If 40 cents of every dollar spent on power ball lottery's goes to the government, why does the US gov't tax the winnings of the lottery? Here there is no tax on winning a lottery.


2 Answers

Walt O'Reagun Profile
Walt O'Reagun answered

Because the government wants all the money it can get.

Tax on winnings = income tax

The money from purchase of a ticket = stupidity tax

PJ Stein Profile
PJ Stein answered

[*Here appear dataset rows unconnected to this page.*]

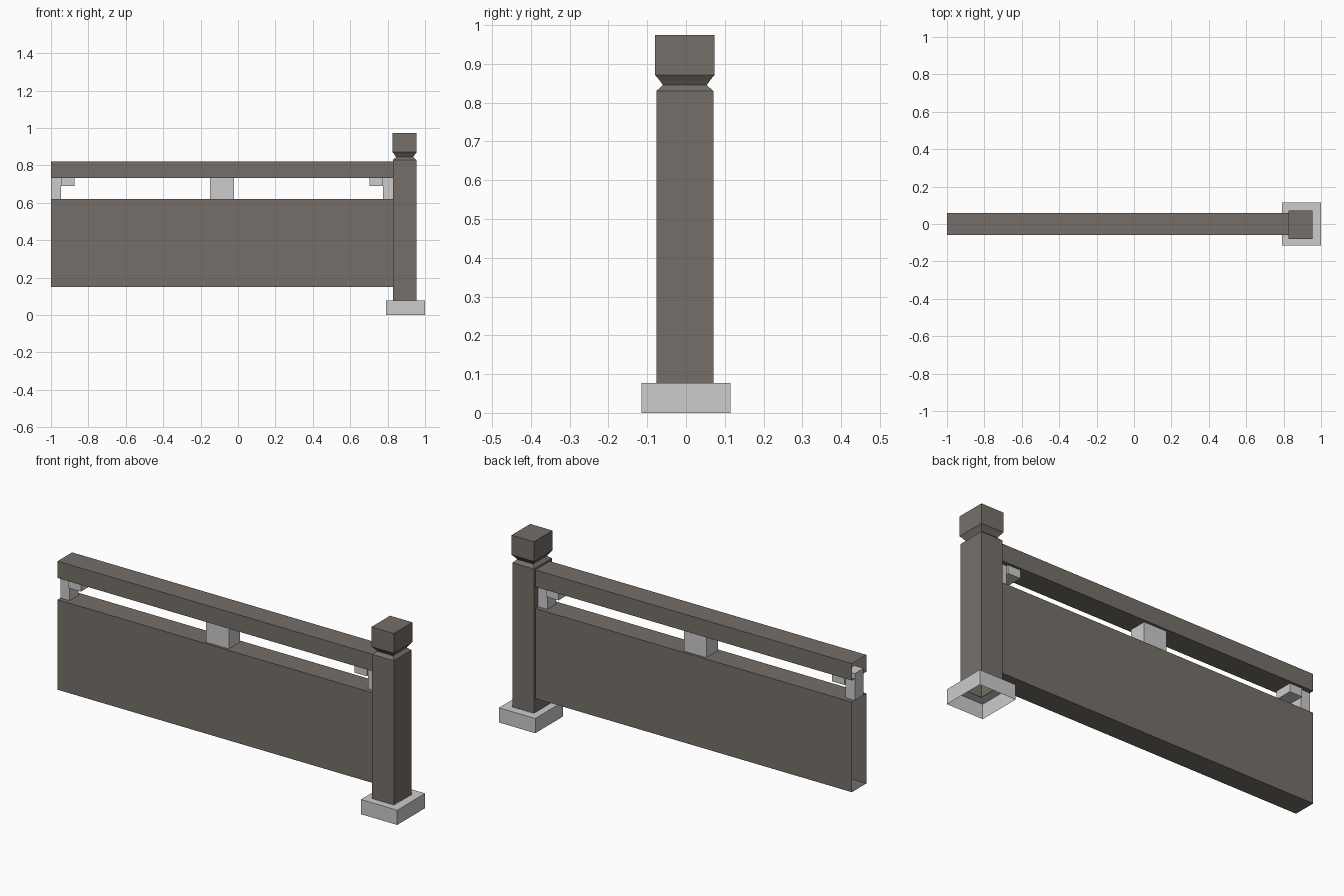
import bpy, bmesh

if "Cube" in bpy.data.objects:
    bpy.data.objects.remove(bpy.data.objects["Cube"])


def material(name, rgb):
    m = bpy.data.materials.new(name)
    m.diffuse_color = (*rgb, 1.0)
    m.use_nodes = True
    m.node_tree.nodes["Principled BSDF"].inputs["Base Color"].default_value = m.diffuse_color
    return m


BROWN = material("weathered_brown", (0.18, 0.159, 0.142))
GREY = material("light_grey", (0.604, 0.604, 0.604))


def finish(name, bm, mat):
    me = bpy.data.meshes.new(name)
    bm.to_mesh(me)
    bm.free()
    me.materials.append(mat)
    ob = bpy.data.objects.new(name, me)
    bpy.context.collection.objects.link(ob)
    return ob


def block(name, x0, x1, half_y, z0, z1, mat, open_ends=False):
    """Box between the limits; open_ends leaves out both x end faces."""
    bm = bmesh.new()
    bmesh.ops.create_cube(bm, size=1)
    for v in bm.verts:
        v.co.x = x1 if v.co.x > 0 else x0
        v.co.y = half_y if v.co.y > 0 else -half_y
        v.co.z = z1 if v.co.z > 0 else z0
    bm.normal_update()
    if open_ends:
        ends = [f for f in bm.faces if abs(f.normal.x) > 0.9]
        bmesh.ops.delete(bm, geom=ends, context='FACES_ONLY')
    return finish(name, bm, mat)


def square_loft(name, cx, cy, rings, mat, cap_top):
    """Loft rectangles given as (half_x, half_y, z); the bottom stays open."""
    bm = bmesh.new()
    loops = [[bm.verts.new((cx + sx * hx, cy + sy * hy, z))
              for sx, sy in ((-1, -1), (1, -1), (1, 1), (-1, 1))]
             for hx, hy, z in rings]
    for a, b in zip(loops, loops[1:]):
        for i in range(4):
            j = (i + 1) % 4
            bm.faces.new((a[i], a[j], b[j], b[i]))
    if cap_top:
        bm.faces.new(loops[-1])
    return finish(name, bm, mat)


LEFT, RIGHT = -1.0, 0.829
MID = (LEFT + RIGHT) / 2

# Hollow panel and handrail
block("wall_panel", LEFT, RIGHT, 0.06, 0.15, 0.62, BROWN, open_ends=True)
block("handrail", LEFT, RIGHT, 0.06, 0.733, 0.821, BROWN, open_ends=True)

# Supports between the panel and the rail, mirrored about the middle
block("centre_support", MID - 0.065, MID + 0.065, 0.047, 0.62, 0.733, GREY)
for side, label in ((-1, "left"), (1, "right")):
    def span(a, b):
        return sorted((MID + side * a, MID + side * b))
    half = (RIGHT - LEFT) / 2
    block(label + "_end_support", *span(half, half - 0.053), 0.036, 0.62, 0.76, GREY)
    block(label + "_corbel", *span(half - 0.053, half - 0.125), 0.046, 0.69, 0.733, GREY)

# Newel post with a pinched neck and square cap
square_loft("newel_post", 0.891, -0.003, [
    (0.0625, 0.0735, 0.077),
    (0.0625, 0.0735, 0.83),
    (0.0455, 0.0565, 0.845),
    (0.0545, 0.0655, 0.858),
    (0.0645, 0.0765, 0.871),
    (0.0645, 0.0765, 0.974)], BROWN, True)

# Plinth, open underneath, with a hole where the post enters
square_loft("post_base", 0.895, 0.0, [
    (0.105, 0.115, 0.0),
    (0.105, 0.115, 0.077),
    (0.060, 0.071, 0.077)], GREY, False)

40 cents of every dollar does not go to the government. A portion of the money goes to the company that runs the lottery. (Which by the way is not an American company, but an Italian one.) Then there is the cost of the machines, their upkeep, and some goes to the retailers that sell the tickets. Once it is all said and done, on average each state that participates gets about 11 cents per dollar and the federal government gets none of that. Of the 11 cents that goes to a state, it depends on how the state has chosen to spend that money on where it goes. My state, Florida, puts it towards education. Other states puts it towards social services.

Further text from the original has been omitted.